What this task involves
Go through the entries below and say how many lines hold the word "objects". Nothing else is needed.
(Materials provided begins)
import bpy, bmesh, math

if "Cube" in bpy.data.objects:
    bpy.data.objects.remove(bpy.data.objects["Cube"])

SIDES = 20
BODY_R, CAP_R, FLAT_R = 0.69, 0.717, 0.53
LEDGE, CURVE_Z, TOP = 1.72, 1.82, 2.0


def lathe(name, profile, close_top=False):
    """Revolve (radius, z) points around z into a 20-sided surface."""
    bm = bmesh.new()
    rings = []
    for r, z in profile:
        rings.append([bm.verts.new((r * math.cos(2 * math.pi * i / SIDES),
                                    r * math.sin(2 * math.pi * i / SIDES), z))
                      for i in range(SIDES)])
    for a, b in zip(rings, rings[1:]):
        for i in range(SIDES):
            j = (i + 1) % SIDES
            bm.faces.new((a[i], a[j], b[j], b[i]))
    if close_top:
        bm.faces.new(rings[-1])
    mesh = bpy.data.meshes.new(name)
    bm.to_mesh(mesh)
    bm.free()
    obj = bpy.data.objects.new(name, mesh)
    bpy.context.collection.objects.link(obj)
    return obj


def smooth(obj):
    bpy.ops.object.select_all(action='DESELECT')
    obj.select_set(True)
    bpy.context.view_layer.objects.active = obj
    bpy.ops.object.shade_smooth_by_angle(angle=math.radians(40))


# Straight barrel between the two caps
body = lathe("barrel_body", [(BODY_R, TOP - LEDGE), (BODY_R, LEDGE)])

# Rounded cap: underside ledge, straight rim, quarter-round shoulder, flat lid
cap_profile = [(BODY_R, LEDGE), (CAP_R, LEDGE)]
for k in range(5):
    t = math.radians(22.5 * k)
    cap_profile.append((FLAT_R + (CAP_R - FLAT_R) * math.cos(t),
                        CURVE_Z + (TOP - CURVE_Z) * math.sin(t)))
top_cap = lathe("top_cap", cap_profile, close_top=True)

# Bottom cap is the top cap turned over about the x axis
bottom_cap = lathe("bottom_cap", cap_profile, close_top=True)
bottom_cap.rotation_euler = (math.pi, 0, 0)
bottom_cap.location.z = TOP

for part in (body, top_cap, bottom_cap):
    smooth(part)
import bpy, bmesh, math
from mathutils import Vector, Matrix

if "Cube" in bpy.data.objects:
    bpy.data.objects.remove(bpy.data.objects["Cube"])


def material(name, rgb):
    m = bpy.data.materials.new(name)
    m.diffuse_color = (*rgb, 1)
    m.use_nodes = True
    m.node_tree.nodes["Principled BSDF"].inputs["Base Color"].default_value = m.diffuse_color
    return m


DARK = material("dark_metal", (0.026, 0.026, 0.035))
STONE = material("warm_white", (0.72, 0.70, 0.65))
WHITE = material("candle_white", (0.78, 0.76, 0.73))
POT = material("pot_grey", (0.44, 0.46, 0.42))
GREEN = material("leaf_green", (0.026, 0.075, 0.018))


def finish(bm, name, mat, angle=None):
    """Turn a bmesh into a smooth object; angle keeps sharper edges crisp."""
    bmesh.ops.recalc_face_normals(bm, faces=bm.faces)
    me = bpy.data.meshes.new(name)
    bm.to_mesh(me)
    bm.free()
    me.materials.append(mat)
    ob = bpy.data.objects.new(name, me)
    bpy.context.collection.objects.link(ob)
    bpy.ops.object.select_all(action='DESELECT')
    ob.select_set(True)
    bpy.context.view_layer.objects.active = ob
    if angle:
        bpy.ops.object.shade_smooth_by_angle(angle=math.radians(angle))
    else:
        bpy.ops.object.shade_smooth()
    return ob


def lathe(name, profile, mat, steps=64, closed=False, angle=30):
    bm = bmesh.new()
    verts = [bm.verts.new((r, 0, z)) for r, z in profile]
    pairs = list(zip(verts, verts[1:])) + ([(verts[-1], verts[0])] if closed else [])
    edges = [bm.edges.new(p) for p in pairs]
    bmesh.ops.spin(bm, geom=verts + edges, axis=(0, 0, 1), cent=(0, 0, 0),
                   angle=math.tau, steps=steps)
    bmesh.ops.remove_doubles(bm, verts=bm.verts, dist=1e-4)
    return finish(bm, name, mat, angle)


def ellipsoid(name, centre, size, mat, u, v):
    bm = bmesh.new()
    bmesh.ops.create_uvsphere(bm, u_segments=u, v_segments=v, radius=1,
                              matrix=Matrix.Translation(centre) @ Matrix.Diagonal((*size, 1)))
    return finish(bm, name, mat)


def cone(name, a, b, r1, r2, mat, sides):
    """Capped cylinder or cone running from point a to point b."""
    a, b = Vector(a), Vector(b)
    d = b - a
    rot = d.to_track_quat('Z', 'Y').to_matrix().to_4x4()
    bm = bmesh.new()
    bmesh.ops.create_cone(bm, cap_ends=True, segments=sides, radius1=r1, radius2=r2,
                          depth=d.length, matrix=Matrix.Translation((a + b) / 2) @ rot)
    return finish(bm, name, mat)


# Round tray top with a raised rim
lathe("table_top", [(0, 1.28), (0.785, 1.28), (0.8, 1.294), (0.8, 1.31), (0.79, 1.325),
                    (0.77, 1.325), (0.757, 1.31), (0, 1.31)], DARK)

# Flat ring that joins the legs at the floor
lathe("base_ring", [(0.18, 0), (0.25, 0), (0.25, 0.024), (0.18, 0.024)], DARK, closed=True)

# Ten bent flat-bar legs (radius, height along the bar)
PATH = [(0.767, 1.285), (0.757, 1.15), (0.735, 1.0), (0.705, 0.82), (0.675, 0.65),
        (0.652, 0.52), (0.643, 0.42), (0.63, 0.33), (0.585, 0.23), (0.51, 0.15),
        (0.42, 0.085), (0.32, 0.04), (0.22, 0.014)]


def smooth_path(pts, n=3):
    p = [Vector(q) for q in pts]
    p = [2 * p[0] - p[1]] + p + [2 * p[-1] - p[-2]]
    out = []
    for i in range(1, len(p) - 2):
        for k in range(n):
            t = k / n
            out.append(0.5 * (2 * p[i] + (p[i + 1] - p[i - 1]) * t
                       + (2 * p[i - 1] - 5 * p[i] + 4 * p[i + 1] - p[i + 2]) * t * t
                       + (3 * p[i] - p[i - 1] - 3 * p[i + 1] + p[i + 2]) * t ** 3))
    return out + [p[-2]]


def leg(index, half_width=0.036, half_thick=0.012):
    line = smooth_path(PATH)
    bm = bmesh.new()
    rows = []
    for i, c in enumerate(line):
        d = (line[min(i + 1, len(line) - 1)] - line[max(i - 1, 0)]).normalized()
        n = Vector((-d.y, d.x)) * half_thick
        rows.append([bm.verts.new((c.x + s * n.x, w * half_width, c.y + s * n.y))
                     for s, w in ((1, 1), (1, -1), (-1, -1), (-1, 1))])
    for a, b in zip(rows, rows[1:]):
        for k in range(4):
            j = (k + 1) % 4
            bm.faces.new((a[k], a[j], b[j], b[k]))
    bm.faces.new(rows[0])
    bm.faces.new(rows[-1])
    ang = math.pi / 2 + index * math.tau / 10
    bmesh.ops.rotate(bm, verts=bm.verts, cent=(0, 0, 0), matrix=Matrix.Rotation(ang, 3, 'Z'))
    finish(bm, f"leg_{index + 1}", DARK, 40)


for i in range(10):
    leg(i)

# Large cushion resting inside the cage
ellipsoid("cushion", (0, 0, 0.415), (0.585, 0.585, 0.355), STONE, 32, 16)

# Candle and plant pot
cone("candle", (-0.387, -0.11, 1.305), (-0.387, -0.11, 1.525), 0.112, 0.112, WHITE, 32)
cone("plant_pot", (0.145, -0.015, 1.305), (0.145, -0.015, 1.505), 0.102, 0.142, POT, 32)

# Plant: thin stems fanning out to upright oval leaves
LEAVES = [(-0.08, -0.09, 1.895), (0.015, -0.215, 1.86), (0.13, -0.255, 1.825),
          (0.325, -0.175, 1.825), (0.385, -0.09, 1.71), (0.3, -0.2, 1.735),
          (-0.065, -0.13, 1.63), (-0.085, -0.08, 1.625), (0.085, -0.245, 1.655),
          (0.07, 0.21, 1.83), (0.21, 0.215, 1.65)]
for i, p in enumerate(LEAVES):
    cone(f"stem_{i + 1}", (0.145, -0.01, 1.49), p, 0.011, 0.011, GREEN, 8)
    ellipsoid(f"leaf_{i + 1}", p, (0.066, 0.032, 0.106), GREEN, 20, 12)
(Materials provided ends)
Your solution
10